These seem to be getting a lot of hype as being energy savers but I think in the long run, they simply are not. I had a gas fired tankless water heater when I lived in Japan back in the 70's and I hated it. The temperature of the water depended on the water flow. Most of the time, to get the water temperature high enough to use, you had to turn the flow down to a trickle.
In this unit, the gas flame was constant, so the temperature of the water was determined by the amount of time it spent in the heat exchanger. The faster the flow, the less time in the heat exchanger. I'm sure the technology has improved since then, but as seen in other posts, there are still problems and the savings don't seem to be there.
I think one reason for not seeing the savings is that unlike a storage water heater, these are not insulated, so when the demand for the hot water is removed, the residual hot water gets cold fast and has to be reheated when there is a new demand. The cycling cost may offset the savings in storage costs.
In the early 80's, I had an electric water heater in a garage in Virginia Beach. It was an old water heater with no insulation. I did a loss calculation on it and figured the cost of storing hot water was running me around $9/month in January. I wrapped R-11 insulation around it and calculated the cost to be around $1.30/month in Jan. This was confirmed in my electric bills.
A well insulated water heater inside the house envelope (heated space) seems to be the best route as any heat lost by the water heater is retained in the house. Good in the winter anyway, not so good in the summer in the south.
Now, electric tankless water heaters are on the market. I teach a class at a couple of lineman's schools so I get to meet with them and hear some of their problems. These electric tankless water heaters always come up. Homeowners complain that their lights dim when ever someone turns on the hot water.
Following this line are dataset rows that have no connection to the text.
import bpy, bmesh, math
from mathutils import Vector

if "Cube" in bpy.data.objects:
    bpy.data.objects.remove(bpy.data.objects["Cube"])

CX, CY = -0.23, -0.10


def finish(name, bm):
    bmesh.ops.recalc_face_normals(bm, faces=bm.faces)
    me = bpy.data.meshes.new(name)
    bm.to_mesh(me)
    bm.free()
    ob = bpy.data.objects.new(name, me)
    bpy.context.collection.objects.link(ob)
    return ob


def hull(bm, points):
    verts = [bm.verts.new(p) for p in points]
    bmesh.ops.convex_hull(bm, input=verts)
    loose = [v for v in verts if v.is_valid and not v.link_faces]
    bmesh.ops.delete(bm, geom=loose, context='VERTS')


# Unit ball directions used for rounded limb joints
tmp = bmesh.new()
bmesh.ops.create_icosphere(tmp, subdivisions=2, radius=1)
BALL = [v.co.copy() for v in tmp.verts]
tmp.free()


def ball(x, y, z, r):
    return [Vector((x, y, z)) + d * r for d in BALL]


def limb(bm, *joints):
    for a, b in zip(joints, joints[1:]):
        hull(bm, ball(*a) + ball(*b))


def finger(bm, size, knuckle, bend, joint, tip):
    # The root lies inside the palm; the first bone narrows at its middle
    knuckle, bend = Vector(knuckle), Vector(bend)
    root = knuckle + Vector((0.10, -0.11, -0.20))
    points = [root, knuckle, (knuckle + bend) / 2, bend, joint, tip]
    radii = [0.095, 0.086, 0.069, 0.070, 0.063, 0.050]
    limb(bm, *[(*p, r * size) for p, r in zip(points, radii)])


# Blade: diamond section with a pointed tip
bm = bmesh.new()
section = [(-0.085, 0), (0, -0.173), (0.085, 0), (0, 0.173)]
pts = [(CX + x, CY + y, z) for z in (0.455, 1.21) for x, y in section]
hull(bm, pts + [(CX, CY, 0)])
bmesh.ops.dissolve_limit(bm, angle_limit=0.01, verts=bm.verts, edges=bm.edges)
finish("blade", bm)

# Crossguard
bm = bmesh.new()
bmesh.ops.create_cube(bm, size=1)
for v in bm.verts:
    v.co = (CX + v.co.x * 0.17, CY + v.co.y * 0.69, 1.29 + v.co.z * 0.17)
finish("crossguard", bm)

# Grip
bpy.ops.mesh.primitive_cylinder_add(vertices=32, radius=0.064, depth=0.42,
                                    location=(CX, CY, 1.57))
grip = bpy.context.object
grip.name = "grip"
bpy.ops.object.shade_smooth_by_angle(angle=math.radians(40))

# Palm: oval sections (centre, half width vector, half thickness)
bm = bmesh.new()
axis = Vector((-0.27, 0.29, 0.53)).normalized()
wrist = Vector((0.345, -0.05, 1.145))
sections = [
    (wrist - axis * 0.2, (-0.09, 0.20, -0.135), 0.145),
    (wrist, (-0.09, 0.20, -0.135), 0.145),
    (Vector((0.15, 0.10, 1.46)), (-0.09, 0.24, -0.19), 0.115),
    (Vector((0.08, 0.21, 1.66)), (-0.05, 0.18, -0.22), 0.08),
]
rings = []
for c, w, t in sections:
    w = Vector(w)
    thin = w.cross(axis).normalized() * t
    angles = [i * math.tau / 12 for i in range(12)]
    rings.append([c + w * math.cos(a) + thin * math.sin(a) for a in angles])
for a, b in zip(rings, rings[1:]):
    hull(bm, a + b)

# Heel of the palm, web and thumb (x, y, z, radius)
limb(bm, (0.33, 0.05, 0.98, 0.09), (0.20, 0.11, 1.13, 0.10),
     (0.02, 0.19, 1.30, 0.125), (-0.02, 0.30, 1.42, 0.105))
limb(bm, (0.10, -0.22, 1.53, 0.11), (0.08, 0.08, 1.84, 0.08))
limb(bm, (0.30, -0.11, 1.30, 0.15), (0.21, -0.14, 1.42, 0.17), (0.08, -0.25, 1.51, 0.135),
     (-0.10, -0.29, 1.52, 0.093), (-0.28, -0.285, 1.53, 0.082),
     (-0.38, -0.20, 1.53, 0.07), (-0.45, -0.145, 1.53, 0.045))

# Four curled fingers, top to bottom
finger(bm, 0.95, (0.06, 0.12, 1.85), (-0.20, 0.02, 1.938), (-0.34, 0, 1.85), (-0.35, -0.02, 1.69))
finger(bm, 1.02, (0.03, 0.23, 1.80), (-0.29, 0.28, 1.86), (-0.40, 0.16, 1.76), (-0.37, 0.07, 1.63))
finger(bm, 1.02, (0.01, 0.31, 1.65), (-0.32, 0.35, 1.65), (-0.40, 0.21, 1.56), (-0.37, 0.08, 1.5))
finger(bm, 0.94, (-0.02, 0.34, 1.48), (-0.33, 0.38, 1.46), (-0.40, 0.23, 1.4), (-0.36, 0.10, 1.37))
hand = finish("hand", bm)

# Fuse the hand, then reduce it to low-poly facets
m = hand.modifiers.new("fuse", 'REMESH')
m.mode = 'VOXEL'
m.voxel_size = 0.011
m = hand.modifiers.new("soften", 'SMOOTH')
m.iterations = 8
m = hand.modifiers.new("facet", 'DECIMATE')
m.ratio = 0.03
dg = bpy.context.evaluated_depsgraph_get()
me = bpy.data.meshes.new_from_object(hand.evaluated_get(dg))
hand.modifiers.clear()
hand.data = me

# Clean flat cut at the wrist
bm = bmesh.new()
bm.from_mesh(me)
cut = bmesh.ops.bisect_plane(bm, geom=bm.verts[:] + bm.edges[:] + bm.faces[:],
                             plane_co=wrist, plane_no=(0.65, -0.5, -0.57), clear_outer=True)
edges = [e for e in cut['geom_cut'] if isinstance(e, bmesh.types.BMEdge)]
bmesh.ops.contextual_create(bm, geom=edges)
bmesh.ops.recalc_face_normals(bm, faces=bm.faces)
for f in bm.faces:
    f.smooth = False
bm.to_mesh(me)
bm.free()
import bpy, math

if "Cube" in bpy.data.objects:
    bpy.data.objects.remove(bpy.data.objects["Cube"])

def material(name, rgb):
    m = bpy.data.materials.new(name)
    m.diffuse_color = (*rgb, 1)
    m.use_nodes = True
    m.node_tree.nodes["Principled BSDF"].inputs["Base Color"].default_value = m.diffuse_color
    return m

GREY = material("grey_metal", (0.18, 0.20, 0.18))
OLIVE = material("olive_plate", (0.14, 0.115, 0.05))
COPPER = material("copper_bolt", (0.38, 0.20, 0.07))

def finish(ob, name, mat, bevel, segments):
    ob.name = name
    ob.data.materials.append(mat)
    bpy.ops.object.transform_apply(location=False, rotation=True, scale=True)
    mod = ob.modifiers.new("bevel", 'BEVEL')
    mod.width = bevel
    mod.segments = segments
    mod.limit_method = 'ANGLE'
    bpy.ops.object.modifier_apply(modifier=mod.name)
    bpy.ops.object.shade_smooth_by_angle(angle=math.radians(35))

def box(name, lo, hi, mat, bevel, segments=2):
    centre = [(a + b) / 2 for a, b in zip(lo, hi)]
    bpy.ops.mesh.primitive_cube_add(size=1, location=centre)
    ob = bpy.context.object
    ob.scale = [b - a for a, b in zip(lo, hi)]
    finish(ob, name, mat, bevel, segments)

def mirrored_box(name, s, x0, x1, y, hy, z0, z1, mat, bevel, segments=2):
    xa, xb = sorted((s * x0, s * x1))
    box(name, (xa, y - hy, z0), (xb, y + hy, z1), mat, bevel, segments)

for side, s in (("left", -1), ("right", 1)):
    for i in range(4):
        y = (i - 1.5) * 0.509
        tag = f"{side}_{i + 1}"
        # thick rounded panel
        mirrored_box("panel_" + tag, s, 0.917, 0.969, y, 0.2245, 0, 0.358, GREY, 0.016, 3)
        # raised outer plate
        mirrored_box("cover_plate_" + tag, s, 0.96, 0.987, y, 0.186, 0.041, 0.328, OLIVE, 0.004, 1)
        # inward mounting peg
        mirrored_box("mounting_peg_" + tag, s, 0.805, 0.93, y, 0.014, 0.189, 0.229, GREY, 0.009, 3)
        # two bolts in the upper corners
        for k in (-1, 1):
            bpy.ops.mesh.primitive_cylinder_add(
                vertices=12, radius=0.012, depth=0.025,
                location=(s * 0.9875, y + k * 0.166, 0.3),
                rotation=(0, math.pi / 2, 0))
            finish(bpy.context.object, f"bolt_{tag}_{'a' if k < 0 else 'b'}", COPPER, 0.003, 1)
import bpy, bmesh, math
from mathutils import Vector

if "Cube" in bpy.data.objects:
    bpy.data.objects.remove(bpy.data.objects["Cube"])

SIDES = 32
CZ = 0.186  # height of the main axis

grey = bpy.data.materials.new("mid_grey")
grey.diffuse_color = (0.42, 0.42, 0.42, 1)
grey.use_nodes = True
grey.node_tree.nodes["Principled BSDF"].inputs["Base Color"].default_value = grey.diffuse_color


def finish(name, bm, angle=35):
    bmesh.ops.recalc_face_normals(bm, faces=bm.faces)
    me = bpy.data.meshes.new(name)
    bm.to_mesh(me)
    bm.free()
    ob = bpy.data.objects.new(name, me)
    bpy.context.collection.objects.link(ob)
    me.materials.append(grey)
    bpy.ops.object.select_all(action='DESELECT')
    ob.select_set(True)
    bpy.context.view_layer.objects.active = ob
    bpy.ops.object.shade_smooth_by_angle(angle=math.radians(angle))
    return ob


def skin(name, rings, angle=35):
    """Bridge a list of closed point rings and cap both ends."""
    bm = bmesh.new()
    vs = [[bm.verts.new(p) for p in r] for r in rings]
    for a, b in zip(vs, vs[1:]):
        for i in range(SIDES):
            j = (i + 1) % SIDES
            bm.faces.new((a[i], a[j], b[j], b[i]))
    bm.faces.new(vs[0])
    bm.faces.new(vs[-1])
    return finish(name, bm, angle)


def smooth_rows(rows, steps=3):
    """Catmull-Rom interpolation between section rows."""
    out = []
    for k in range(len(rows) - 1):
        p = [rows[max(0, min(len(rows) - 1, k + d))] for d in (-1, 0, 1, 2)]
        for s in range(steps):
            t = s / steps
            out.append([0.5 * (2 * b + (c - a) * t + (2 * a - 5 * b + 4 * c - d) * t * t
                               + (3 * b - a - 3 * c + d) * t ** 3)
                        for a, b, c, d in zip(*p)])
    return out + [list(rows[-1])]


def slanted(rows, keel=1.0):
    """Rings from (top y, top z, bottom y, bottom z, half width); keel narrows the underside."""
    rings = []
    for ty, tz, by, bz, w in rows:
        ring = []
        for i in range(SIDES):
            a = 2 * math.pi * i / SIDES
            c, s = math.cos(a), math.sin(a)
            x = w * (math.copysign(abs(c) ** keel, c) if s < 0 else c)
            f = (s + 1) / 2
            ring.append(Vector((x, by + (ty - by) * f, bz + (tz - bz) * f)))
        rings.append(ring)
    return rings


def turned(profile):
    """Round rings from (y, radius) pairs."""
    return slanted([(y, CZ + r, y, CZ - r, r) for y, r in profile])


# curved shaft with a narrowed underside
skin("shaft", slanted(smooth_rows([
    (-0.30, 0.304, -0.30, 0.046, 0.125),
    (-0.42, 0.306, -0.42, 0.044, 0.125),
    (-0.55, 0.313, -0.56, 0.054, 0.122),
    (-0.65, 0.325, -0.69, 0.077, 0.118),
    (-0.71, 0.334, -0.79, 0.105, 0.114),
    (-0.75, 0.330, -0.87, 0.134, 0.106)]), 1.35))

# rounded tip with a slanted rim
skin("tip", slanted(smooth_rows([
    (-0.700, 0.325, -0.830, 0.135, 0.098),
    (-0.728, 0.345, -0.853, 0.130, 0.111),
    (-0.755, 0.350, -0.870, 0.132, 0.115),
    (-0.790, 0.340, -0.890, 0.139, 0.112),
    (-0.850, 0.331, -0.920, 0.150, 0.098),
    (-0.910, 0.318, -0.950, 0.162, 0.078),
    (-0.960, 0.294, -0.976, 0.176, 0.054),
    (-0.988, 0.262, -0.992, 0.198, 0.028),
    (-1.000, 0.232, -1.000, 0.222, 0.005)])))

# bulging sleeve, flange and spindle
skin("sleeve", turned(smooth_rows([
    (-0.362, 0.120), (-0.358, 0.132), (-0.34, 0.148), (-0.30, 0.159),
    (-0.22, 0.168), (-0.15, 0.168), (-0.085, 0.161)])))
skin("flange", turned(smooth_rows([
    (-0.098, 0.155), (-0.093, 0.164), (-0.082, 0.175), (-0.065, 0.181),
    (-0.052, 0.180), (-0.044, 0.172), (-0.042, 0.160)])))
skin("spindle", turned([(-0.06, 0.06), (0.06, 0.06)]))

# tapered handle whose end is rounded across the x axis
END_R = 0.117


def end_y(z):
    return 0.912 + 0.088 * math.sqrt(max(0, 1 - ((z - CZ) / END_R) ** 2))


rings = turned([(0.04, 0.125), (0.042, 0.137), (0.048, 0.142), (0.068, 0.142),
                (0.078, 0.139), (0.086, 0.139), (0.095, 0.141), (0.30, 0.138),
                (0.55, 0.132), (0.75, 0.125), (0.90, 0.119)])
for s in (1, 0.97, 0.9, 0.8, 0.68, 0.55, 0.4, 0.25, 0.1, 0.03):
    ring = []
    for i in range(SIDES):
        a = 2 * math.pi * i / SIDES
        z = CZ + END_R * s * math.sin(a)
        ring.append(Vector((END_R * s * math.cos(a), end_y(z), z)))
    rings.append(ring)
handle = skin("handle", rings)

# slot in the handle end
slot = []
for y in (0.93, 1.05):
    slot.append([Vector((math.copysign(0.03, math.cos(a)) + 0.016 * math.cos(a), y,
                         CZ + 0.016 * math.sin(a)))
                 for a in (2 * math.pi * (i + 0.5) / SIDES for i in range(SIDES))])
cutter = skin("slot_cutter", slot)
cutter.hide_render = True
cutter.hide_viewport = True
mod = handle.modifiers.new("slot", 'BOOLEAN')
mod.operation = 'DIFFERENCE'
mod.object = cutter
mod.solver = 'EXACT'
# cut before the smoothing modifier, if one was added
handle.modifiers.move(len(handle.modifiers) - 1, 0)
The reason that the lights dim is that the water heaters draw almost 100 amps, most residential distribution transformers are rated for 62.5 amps continuous. They can handle over 100 amps for short periods of time, but their output voltage will drop from 120 volts to less than 100 volts in the process. One lineman said he measure 92 volts at the bushings (connections) on the transformer.
Often, more than one house will share a transformer so the dimming of the lights will not be welcome by the neighbors.
One thing the utility can do is install a larger distribution transformer, but that costs the utility a lot of money, not just for the transformer but also for the losses. There are two losses in a transformer, no load losses and load losses. No load losses are losses in the transformer when it is energized and is caused by the energy needed to magnetize the core. It is a constant value, its there 24/7 whether there is a load on the transformer or not.
The other losses are load losses and increase exponentially with the size of the load. A small transformer will have very high load losses when a tankless water heater comes on. A larger transformer won't have as high a load loss, but the No Load loss when the water heater is off will off set any load loss savings.
Residential customers do not see the effect of losses in their electric bill because the electric meter is on the secondary (output) side of the transformer. This is called secondary metering, the utility (actually all the rest of us in the form of higher rates) absorbs the cost of the losses.
Many commercial customers own their own transformers and get primary metering, that is the meter is on the high voltage side of the transformer. They get a better rate, but they pay for all the losses. I think if homeowners that buy a tankless water heater were required to be treated as commercial customers, that is they had to buy the larger transformer and pay for primary metering, they would soon see the real cost of these electric tankless water heaters, and its high.